Introduction to music theory and analysis, with emphasis on intervals, modes, scales, rhythm, meter, and form. About twenty pieces from the middle ages to the twentieth century are examined thoroughly and repeatedly throughout the course; a number of other pieces are discussed in less detail. Along the way, students learn the basic concepts of music theory (notes, intervals, scales, modes, rhythm, meter, chords), and immediately apply these concepts to close and critical musical investigation. Students are also encouraged to investigate the relationship of music to text, emotion, and historical context. No prerequisite. No musical training required.
Notes per syllable in each module of "Veni creator Spiritus"
(Cogan & Escot 1976)
MUS 201 THEORY I: HARMONY
Introduction to the grammar of tonal music through part-writing and analysis. Includes scales, intervals, triads, seventh chords, and their inversions. Ear training in intervals, chords, melody, and rhythm. No prerequisites, but, knowledge of scales and key signatures required. No prerequisite.
MUS 202 THEORY II: INTERMEDIATE HARMONY
Continuation of Music 201. Contrapuntal techniques within a diatonic framework, including sequences, melodic, and rhythmic figuration. Ear training includes one- and two-part exercises. Prerequisite: MUS 201.
MUS 241 MUSIC OF LATIN AMERICA
This course is an introduction to cultured and vernacular music of Hispanic- and Luso-American countries from colonial times to the present. Topics include: indigenous music, sacred and secular colonial music, nineteenth-century romantic and nationalistic styles, and contemporary folk, popular and concert hall music. No prerequisites.Fulfills fine-arts, cultural diversity, and ethnic-studies concentration requirements.
Carmen says, "Mauro's courses are Magnifíco! "
MUS 246 MUSIC OF BRAZIL
A survey of cultivated and vernacular traditions of Brazilian music from colonial times to the present. Topics include: sacred and secular colonial music, the barrôco mineiro, nationalism, the avant-garde, samba, bossa nova, MPB, candomblé, jazz, tropical rock, and rap. No prerequisites. Fulfills fine-arts, cultural diversity, and ethnic-studies concentration requirements.
MUS 301 THEORY III: ADVANCED HARMONY
Continuation of Music 202: Modulatory and chromatic techniques, including mixture, applied chords, the neapolitan and augmented-sixth chords. Ear training includes two-, three-, and four-part exercises. Prerequisite: MUS 202.
MUS 302 FORM AND ANALYSIS
The different forms of tonal music are presented as arising from the phrase. After examining what a phrase is, students investigate how small compositions can be generated through manipulation and expansion of simple phrases, and by joining phrases into periods. The course then proceeds to examine how periods combine to create binary and ternary forms, which serve as the basis—conceptually and literally—of the larger sonata-allegro. Prerequisite: MUS 202.

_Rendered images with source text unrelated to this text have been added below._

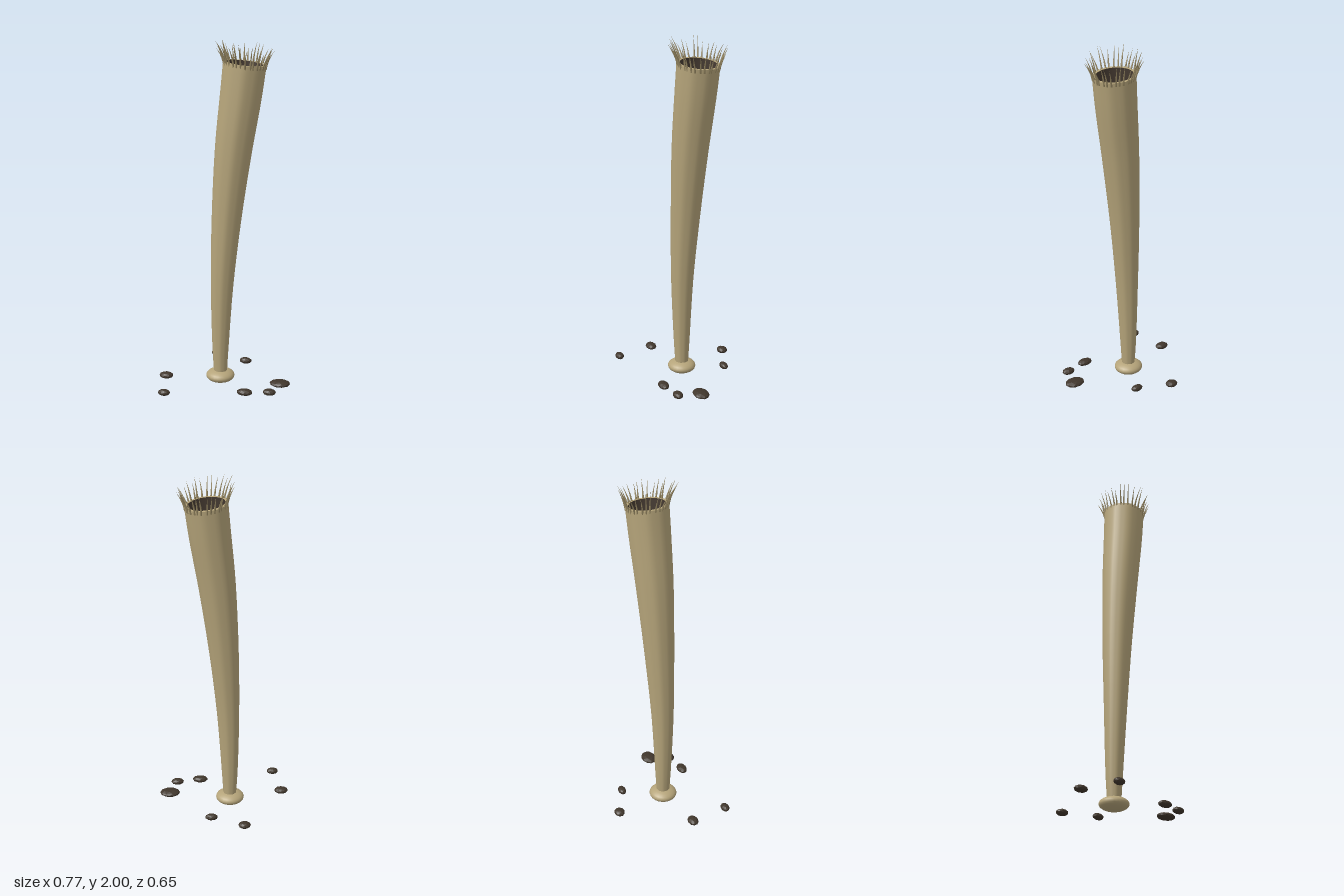
import * as THREE from 'three';

const SIDES = 40;

// Centre line stations: x, y, z, radius
const STATIONS = [
  [-0.034, 0.05, 0.01, 0.037],
  [-0.034, 0.2, 0.01, 0.046],
  [-0.024, 0.6, 0.01, 0.064],
  [0.0, 1.0, 0.0, 0.083],
  [0.037, 1.4, -0.012, 0.102],
  [0.075, 1.7, -0.025, 0.113],
  [0.094, 1.872, -0.033, 0.117],
];

// Smooth centre, radius and lean at height fraction t
const centre = new THREE.CatmullRomCurve3(STATIONS.map(([x, y, z]) => new THREE.Vector3(x, y, z)));
const radii = new THREE.CatmullRomCurve3(STATIONS.map(([, y, , r]) => new THREE.Vector3(r, y, 0)));

function ringPoint(t, angle, scale = 1, ribbed = true) {
  const c = centre.getPoint(t);
  const lean = centre.getTangent(t);
  const rib = ribbed ? 1 + 0.014 * Math.cos(9 * angle) : 1;
  const r = radii.getPoint(t).x * rib * scale;
  const dx = Math.cos(angle) * r;
  const dz = Math.sin(angle) * r;
  return new THREE.Vector3(c.x + dx, c.y - (dx * lean.x + dz * lean.z) / lean.y, c.z + dz);
}

// Skin between rings listed as [t, scale, ribbed]
function loft(rings) {
  const pos = [];
  const index = [];
  const n = SIDES;
  rings.forEach(([t, scale, ribbed]) => {
    for (let i = 0; i < n; i++) pos.push(...ringPoint(t, (i / n) * Math.PI * 2, scale, ribbed).toArray());
  });
  for (let k = 0; k < rings.length - 1; k++) {
    for (let i = 0; i < n; i++) {
      const a = k * n + i;
      const b = k * n + ((i + 1) % n);
      index.push(a, a + n, b, b, a + n, b + n);
    }
  }
  const g = new THREE.BufferGeometry();
  g.setAttribute('position', new THREE.Float32BufferAttribute(pos, 3));
  g.setIndex(index);
  g.computeVertexNormals();
  return g;
}

// Curved tapering spine through three points
function spineGeometry(points, radius) {
  const curve = new THREE.QuadraticBezierCurve3(...points);
  const steps = 5;
  const sides = 6;
  const g = new THREE.TubeGeometry(curve, steps, radius, sides, false);
  const p = g.attributes.position;
  const v = new THREE.Vector3();
  for (let i = 0; i < p.count; i++) {
    const t = Math.floor(i / (sides + 1)) / steps;
    const c = curve.getPointAt(t);
    v.fromBufferAttribute(p, i).sub(c).multiplyScalar(1 - 0.97 * t).add(c);
    p.setXYZ(i, v.x, v.y, v.z);
  }
  g.computeVertexNormals();
  return g;
}

export function createModel() {
  const model = new THREE.Group();
  const material = (name, color, extra = {}) => {
    const m = new THREE.MeshStandardMaterial({ color, ...extra });
    m.name = name;
    return m;
  };
  const tan = material('tan skin', 0xb5a47a);
  const spineTan = material('dull tan spines', 0x978863);
  const dark = material('dark hollow', 0x453a31, { side: THREE.DoubleSide });
  const stone = material('dark stone', 0x40362c, { flatShading: true });

  const add = (name, geometry, mat, parent = model) => {
    const mesh = new THREE.Mesh(geometry, mat);
    mesh.name = name;
    parent.add(mesh);
    return mesh;
  };

  let seed = 11;
  const rand = () => {
    seed = (seed * 16807) % 2147483647;
    return seed / 2147483647;
  };

  // Leaning stalk that widens towards the mouth
  const outer = [];
  for (let k = 0; k <= 24; k++) outer.push([k / 24, 1, true]);
  add('stalk', loft(outer), tan);

  // Rim around the mouth
  add('rim', loft([[1, 1, true], [1, 0.86, false]]), tan);

  // Hollow inside the mouth with a floor
  const floorT = 0.69;
  const inner = [];
  for (let k = 0; k <= 6; k++) inner.push([1 + (floorT - 1) * (k / 6), 0.86, false]);
  add('hollowWall', loft(inner), dark);
  add('hollowFloor', loft([[floorT, 0.86, false], [floorT, 0.001, false]]), dark);

  // Foot bulb
  const foot = add('foot', new THREE.SphereGeometry(1, 24, 14), tan);
  foot.scale.set(0.083, 0.038, 0.081);
  foot.position.set(-0.035, 0.038, 0.01);

  // Fringe of spines round the rim
  const fringe = new THREE.Group();
  fringe.name = 'fringe';
  model.add(fringe);
  const count = 32;
  for (let i = 0; i < count; i++) {
    const a = ((i + (rand() - 0.5) * 0.5) / count) * Math.PI * 2;
    const out = new THREE.Vector3(Math.cos(a), 0, Math.sin(a));
    const root = ringPoint(1, a, 0.95);
    root.y -= 0.02;
    const spread = 0.03 + rand() * 0.03;
    const height = 0.08 + rand() * 0.045;
    const mid = root.clone().addScaledVector(out, spread * 0.3);
    mid.y += height * 0.6;
    const tip = root.clone().addScaledVector(out, spread);
    tip.y += height + 0.012;
    tip.x += (rand() - 0.5) * 0.016;
    tip.z += (rand() - 0.5) * 0.016;
    add('spine', spineGeometry([root, mid, tip], 0.0065), spineTan, fringe);
  }

  // Scattered flat pebbles: x, z, half width, half depth
  const pebbles = [
    [-0.115, -0.297, 0.036, 0.031],
    [0.075, -0.213, 0.037, 0.023],
    [-0.345, 0.075, 0.041, 0.031],
    [-0.303, 0.299, 0.035, 0.025],
    [0.145, 0.207, 0.046, 0.03],
    [0.283, 0.18, 0.038, 0.028],
    [0.325, 0.056, 0.06, 0.045],
  ];
  pebbles.forEach(([x, z, w, d], i) => {
    const g = new THREE.IcosahedronGeometry(1, 1);
    g.rotateY(i * 1.3);
    const pebble = add('pebble', g, stone);
    pebble.scale.set(w, 0.019, d);
    pebble.position.set(x, 0.037, z);
  });

  return model;
}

MUS 311 COUNTERPOINT Students learn two-, three, and four-part species counterpoint as formulated in Peter Westergaard’s An Introduction to Tonal Theory, while examining the diverse manifestations of species counterpoint in compositions from the early baroque to the late romantic. Prerequisite: Permission of instructor.